**PROBLEM TO SOLVE:**
Search each line of the data for the word "reversed"; copy every line where it is found.

** GIVEN RECORDS follows **

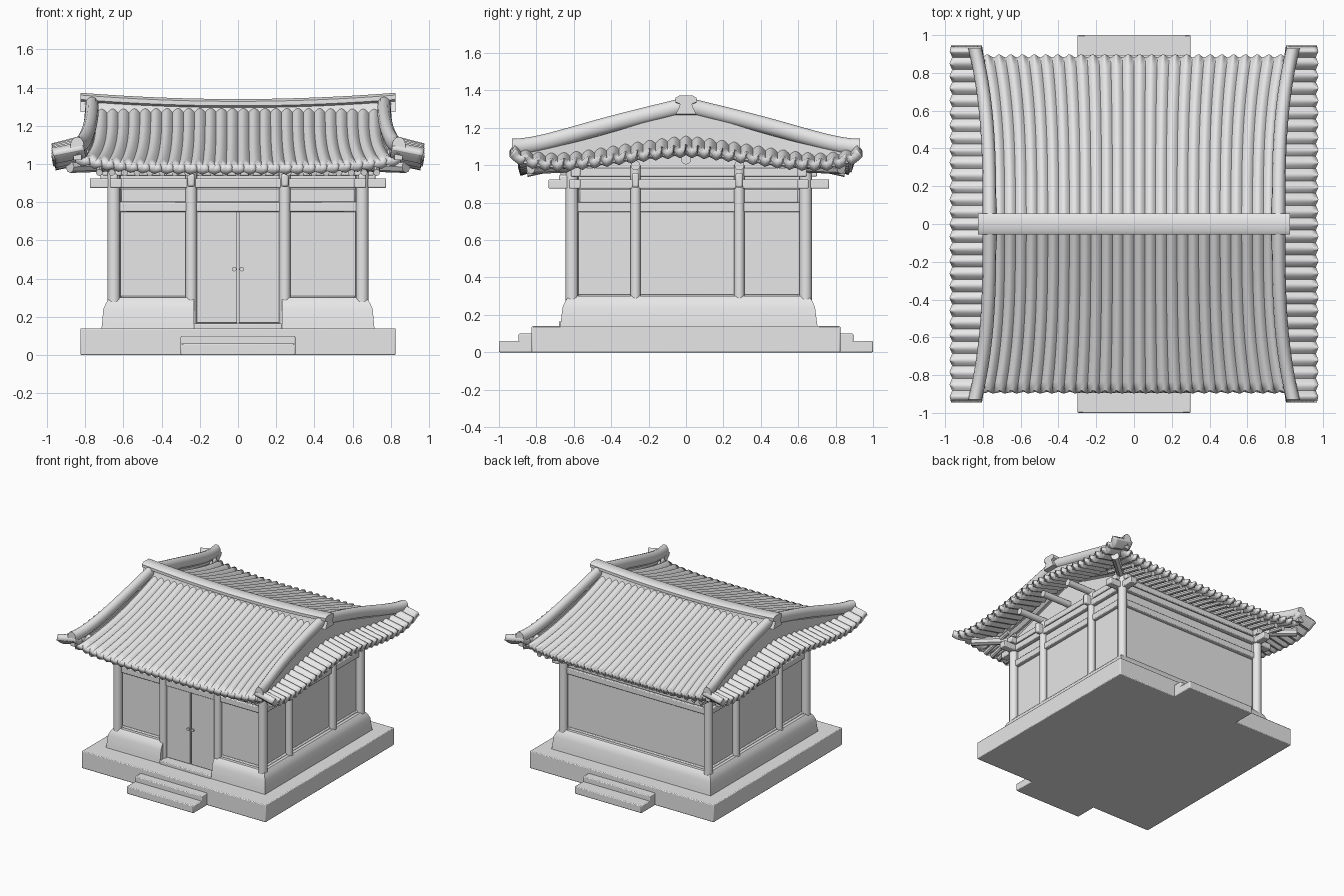
import bpy
from math import pi, cos, sin, radians
from mathutils import Vector

cube = bpy.data.objects.get("Cube")
if cube:
    bpy.data.objects.remove(cube)

stone = bpy.data.materials.new("pale_grey")
stone.use_nodes = True
stone.diffuse_color = (0.8, 0.8, 0.8, 1)
stone.node_tree.nodes["Principled BSDF"].inputs["Base Color"].default_value = (0.8, 0.8, 0.8, 1)
parts = []


def add(name, verts, faces, bevel=0.0):
    mesh = bpy.data.meshes.new(name)
    mesh.from_pydata(verts, [], faces)
    mesh.materials.append(stone)
    obj = bpy.data.objects.new(name, mesh)
    bpy.context.collection.objects.link(obj)
    if bevel:
        mod = obj.modifiers.new("soft_edges", "BEVEL")
        mod.width, mod.segments = bevel, 2
    parts.append(obj)
    return obj


def loft(name, rings, bevel=0.0):
    """Skin a row of matching closed outlines and cap both ends."""
    n, m = len(rings[0]), len(rings)
    faces = [(r * n + i, r * n + (i + 1) % n, (r + 1) * n + (i + 1) % n, (r + 1) * n + i)
             for r in range(m - 1) for i in range(n)]
    faces += [tuple(reversed(range(n))), tuple(range((m - 1) * n, m * n))]
    obj = add(name, [p for ring in rings for p in ring], faces, bevel)
    if (Vector(rings[-1][0]) - Vector(rings[0][0])).length:
        import_normals(obj)
    return obj


def import_normals(obj):
    import bmesh
    bm = bmesh.new()
    bm.from_mesh(obj.data)
    bmesh.ops.recalc_face_normals(bm, faces=bm.faces)
    bm.to_mesh(obj.data)
    bm.free()


def box(name, x0, x1, y0, y1, z0, z1, bevel=0.006):
    rings = [[(x0, y0, z), (x1, y0, z), (x1, y1, z), (x0, y1, z)] for z in (z0, z1)]
    return loft(name, rings, bevel)


def rod(name, a, b, radius, sides=12):
    a, b = Vector(a), Vector(b)
    turn = (b - a).to_track_quat("Z", "Y")
    circle = [turn @ Vector((radius * cos(2 * pi * i / sides), radius * sin(2 * pi * i / sides), 0))
              for i in range(sides)]
    return loft(name, [[p + c for c in circle] for p in (a, b)])


def sheet(name, nu, nv, point, thick):
    """Grid surface given by point(u, v), thickened downward."""
    verts = [point(i / nu, j / nv) for j in range(nv + 1) for i in range(nu + 1)]
    w = nu + 1
    faces = [(j * w + i, j * w + i + 1, (j + 1) * w + i + 1, (j + 1) * w + i)
             for j in range(nv) for i in range(nu)]
    obj = add(name, verts, faces)
    if obj.data.polygons[0].normal.z < 0:
        obj.data.flip_normals()
    mod = obj.modifiers.new("thickness", "SOLIDIFY")
    mod.thickness, mod.offset = thick, -1


# Platform and steps
box("platform", -0.825, 0.825, -0.825, 0.825, 0, 0.14)
for side, s in (("front", -1), ("back", 1)):
    for level, reach, top in (("lower", 1.0, 0.06), ("upper", 0.895, 0.10)):
        y0, y1 = sorted((s * 0.8, s * reach))
        box(f"{side}_{level}_step", -0.3, 0.3, y0, y1, 0, top)
box("threshold", -0.23, 0.23, -0.68, -0.58, 0.13, 0.165)

# Flared plinth with a doorway gap
rings = []
for z, hx, hy in ((0.13, 0.715, 0.69), (0.16, 0.712, 0.685), (0.24, 0.705, 0.675),
                  (0.275, 0.69, 0.66), (0.30, 0.67, 0.64)):
    f, b = 0.015 - hy, 0.015 + hy
    rings.append([(-hx, f, z), (-0.23, f, z), (-0.23, -0.58, z), (0.23, -0.58, z),
                  (0.23, f, z), (hx, f, z), (hx, b, z), (-hx, b, z)])
loft("plinth", rings)

# Wall body with gable peak
loft("wall_body", [[(x, -0.585, 0.14), (x, 0.615, 0.14), (x, 0.615, 1.02), (x, 0.015, 1.2),
                    (x, -0.585, 1.02)] for x in (-0.63, 0.63)])

# Columns
for x in (-0.65, 0.65):
    for y in (-0.61, 0.64):
        rod("corner_column", (x, y, 0.27), (x, y, 0.98), 0.034, 16)
    for y in (-0.27, 0.285):
        rod("side_column", (x, y, 0.27), (x, y, 1.0), 0.028, 16)
for x in (-0.245, 0.245):
    rod("front_column", (x, -0.605, 0.15), (x, -0.605, 0.97), 0.03, 16)

# Doors
for s in (-1, 1):
    x0, x1 = sorted((s * 0.004, s * 0.218))
    box("door_leaf", x0, x1, -0.605, -0.58, 0.167, 0.75, 0.004)
    rod("door_knob", (s * 0.02, -0.605, 0.45), (s * 0.02, -0.615, 0.45), 0.012)

# Beams round the walls: height range, how far they stand out, how far their ends run
for name, z0, z1, out, run in (("sill", 0.285, 0.31, 0.015, 0),
                               ("lintel", 0.75, 0.80, 0.03, 0),
                               ("head_board", 0.80, 0.87, 0.018, 0),
                               ("tie_beam", 0.875, 0.925, 0.04, 0.125),
                               ("wall_plate", 0.94, 0.985, 0.03, 0.06)):
    for s in (-1, 1):
        x0, x1 = sorted((s * 0.61, s * (0.63 + out)))
        box(f"side_{name}", x0, x1, -0.61 - run, 0.64 + run, z0, z1)
        y0, y1 = sorted((0.015 + s * 0.58, 0.015 + s * (0.60 + out)))
        if name == "sill" and s < 0:
            box("front_left_sill", 0.23, 0.65, y0, y1, z0, z1)
            box("front_right_sill", -0.65, -0.23, y0, y1, z0, z1)
        else:
            box(f"long_{name}", -0.65 - run, 0.65 + run, y0, y1, z0, z1)

# Brackets and purlins on the gable sides
for s in (-1, 1):
    for y in (-0.27, 0.285):
        box("bracket", *sorted((s * 0.62, s * 0.72)), y - 0.02, y + 0.02, 0.88, 0.96, 0.012)
        rod("side_purlin", (s * 0.6, y, 1.0), (s * 0.88, y, 1.0), 0.026)
    rod("centre_purlin", (s * 0.6, 0, 1.03), (s * 0.88, 0, 1.03), 0.026)
    for x in (0.245, 0.65):
        box("front_bracket", s * x - 0.02, s * x + 0.02, -0.68, -0.6, 0.88, 0.95, 0.012)


# Roof shape
def bow(a):
    return 0.07 * (a / 0.9) ** 3


def roof_z(y, u=0):
    a = abs(y)
    return 1.295 - 0.36 * a + 0.03 * a * a + 0.05 * abs(u) ** 4 * (a / 0.9) ** 2


def skirt_z(y, s):
    a = abs(y)
    return 1.10 - 0.15 * a ** 1.3 + 0.10 * (a / 0.9) ** 6 + 0.06 * (1 - s) * (1 - 0.5 * a)


RIBS = 27


def main_tiles(i, j):
    u, y = 2 * i - 1, (2 * j - 1) * 0.89
    y += 0.008 * cos(2 * pi * RIBS * i) * abs(2 * j - 1) ** 20
    wave = 0.018 * abs(cos(pi * RIBS * i)) - 0.010
    return (u * (0.77 + bow(abs(y))), y, roof_z(y, u) + wave)


sheet("main_roof_tiles", RIBS * 8, 32, main_tiles, 0.045)
for s in (-1, 1):
    def skirt_tiles(i, j, s=s):
        y = (2 * i - 1) * 0.915
        inner = 0.74 + bow(abs(y))
        x = inner + (0.97 - inner) * j + 0.006 * j * cos(2 * pi * 28 * i)
        return (s * x, y, skirt_z(y, j) + 0.02 * abs(cos(pi * 28 * i)) - 0.012)
    sheet("side_roof_tiles", 28 * 8, 8, skirt_tiles, 0.05)

    # Gable wall and the rolls running down its edges
    ys = [k * 0.92 / 16 for k in range(-16, 17)]
    wall = []
    for y in ys:
        x, top = s * (0.765 + bow(abs(y))), roof_z(y, 1) + 0.01
        low = min(skirt_z(y, 0) - 0.04, top - 0.03)
        wall.append([(x - 0.02, y, low), (x + 0.02, y, low), (x + 0.02, y, top), (x - 0.02, y, top)])
    loft("gable_wall", wall)
    for d in (-1, 1):
        roll = []
        for k in range(18):
            y = 0.02 + k * 0.91 / 17
            x = s * (0.765 + bow(y))
            z = roof_z(y, 1) + 0.025 + 0.03 * sin(pi * min(y / 0.92, 1)) + 0.03 * (y / 0.92) ** 8
            roll.append([(x + 0.036 * cos(t * pi / 6), d * y, z + 0.045 * sin(t * pi / 6))
                         for t in range(12)])
        loft("gable_roll", roll)

# Sagging top ridge: a rounded cap on a narrow neck
HALF = [(0.055, -0.10), (0.035, -0.06), (0.032, -0.045), (0.055, -0.035), (0.055, -0.012), (0.035, 0)]
profile = HALF + [(-y, z) for y, z in reversed(HALF)]
ridge = []
for k in range(21):
    x = (k / 10 - 1) * 0.825
    ridge.append([(x, y, 1.34 + 0.033 * (x / 0.825) ** 2 + z) for y, z in profile])
loft("top_ridge", ridge)

# Rafters under the eaves
for s in (-1, 1):
    for k in range(-11, 12):
        x = k * 0.066
        rod("eave_rafter", (x, s * 0.58, 1.015), (x, s * 0.85, 0.955), 0.018, 8)
    for t in (-1, 1):
        rod("hip_rafter", (s * 0.6, t * 0.58, 0.995), (s * 0.88, t * 0.83, 0.985), 0.032, 8)

# Smooth shading with crisp edges
bpy.ops.object.select_all(action="DESELECT")
for obj in parts:
    obj.select_set(True)
bpy.context.view_layer.objects.active = parts[0]
bpy.ops.object.shade_smooth_by_angle(angle=radians(40))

** End of GIVEN RECORDS **

**EXPECTED ANSWER:**
    faces += [tuple(reversed(range(n))), tuple(range((m - 1) * n, m * n))]
profile = HALF + [(-y, z) for y, z in reversed(HALF)]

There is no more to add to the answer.